[INPUT RECORDS — start]

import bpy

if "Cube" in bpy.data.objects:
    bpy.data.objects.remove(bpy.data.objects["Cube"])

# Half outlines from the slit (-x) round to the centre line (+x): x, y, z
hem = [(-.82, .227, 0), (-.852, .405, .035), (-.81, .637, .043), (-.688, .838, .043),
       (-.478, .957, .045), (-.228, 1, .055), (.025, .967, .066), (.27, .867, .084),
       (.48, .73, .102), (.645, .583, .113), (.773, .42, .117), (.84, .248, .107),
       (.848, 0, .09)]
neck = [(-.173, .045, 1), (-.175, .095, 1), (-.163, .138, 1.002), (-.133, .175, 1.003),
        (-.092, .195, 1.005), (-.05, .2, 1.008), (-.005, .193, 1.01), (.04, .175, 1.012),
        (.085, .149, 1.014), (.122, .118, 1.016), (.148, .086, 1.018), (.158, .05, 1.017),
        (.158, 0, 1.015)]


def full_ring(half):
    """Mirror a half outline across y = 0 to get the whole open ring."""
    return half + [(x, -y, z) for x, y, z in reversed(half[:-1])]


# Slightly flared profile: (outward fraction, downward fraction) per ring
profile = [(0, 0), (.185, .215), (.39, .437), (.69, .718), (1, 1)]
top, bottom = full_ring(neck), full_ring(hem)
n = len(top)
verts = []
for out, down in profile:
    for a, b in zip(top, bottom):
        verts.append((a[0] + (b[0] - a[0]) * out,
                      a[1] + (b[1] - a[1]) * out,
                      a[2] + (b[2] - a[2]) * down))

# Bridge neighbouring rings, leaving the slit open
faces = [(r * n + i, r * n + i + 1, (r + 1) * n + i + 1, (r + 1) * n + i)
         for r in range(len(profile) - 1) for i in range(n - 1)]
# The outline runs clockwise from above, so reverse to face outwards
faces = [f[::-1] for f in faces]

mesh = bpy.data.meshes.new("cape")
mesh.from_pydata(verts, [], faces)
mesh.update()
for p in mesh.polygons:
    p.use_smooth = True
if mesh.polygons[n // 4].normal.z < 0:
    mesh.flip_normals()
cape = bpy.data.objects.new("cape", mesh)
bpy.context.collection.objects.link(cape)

[INPUT RECORDS — finish]

▸ ABOUT THIS TASK: Copy exactly the line containing "(.158, 0, 1.015)]" and each line after it through the end of the records above.

▸ FINAL ANSWER:
        (.158, 0, 1.015)]


def full_ring(half):
    """Mirror a half outline across y = 0 to get the whole open ring."""
    return half + [(x, -y, z) for x, y, z in reversed(half[:-1])]


# Slightly flared profile: (outward fraction, downward fraction) per ring
profile = [(0, 0), (.185, .215), (.39, .437), (.69, .718), (1, 1)]
top, bottom = full_ring(neck), full_ring(hem)
n = len(top)
verts = []
for out, down in profile:
    for a, b in zip(top, bottom):
        verts.append((a[0] + (b[0] - a[0]) * out,
                      a[1] + (b[1] - a[1]) * out,
                      a[2] + (b[2] - a[2]) * down))

# Bridge neighbouring rings, leaving the slit open
faces = [(r * n + i, r * n + i + 1, (r + 1) * n + i + 1, (r + 1) * n + i)
         for r in range(len(profile) - 1) for i in range(n - 1)]
# The outline runs clockwise from above, so reverse to face outwards
faces = [f[::-1] for f in faces]

mesh = bpy.data.meshes.new("cape")
mesh.from_pydata(verts, [], faces)
mesh.update()
for p in mesh.polygons:
    p.use_smooth = True
if mesh.polygons[n // 4].normal.z < 0:
    mesh.flip_normals()
cape = bpy.data.objects.new("cape", mesh)
bpy.context.collection.objects.link(cape)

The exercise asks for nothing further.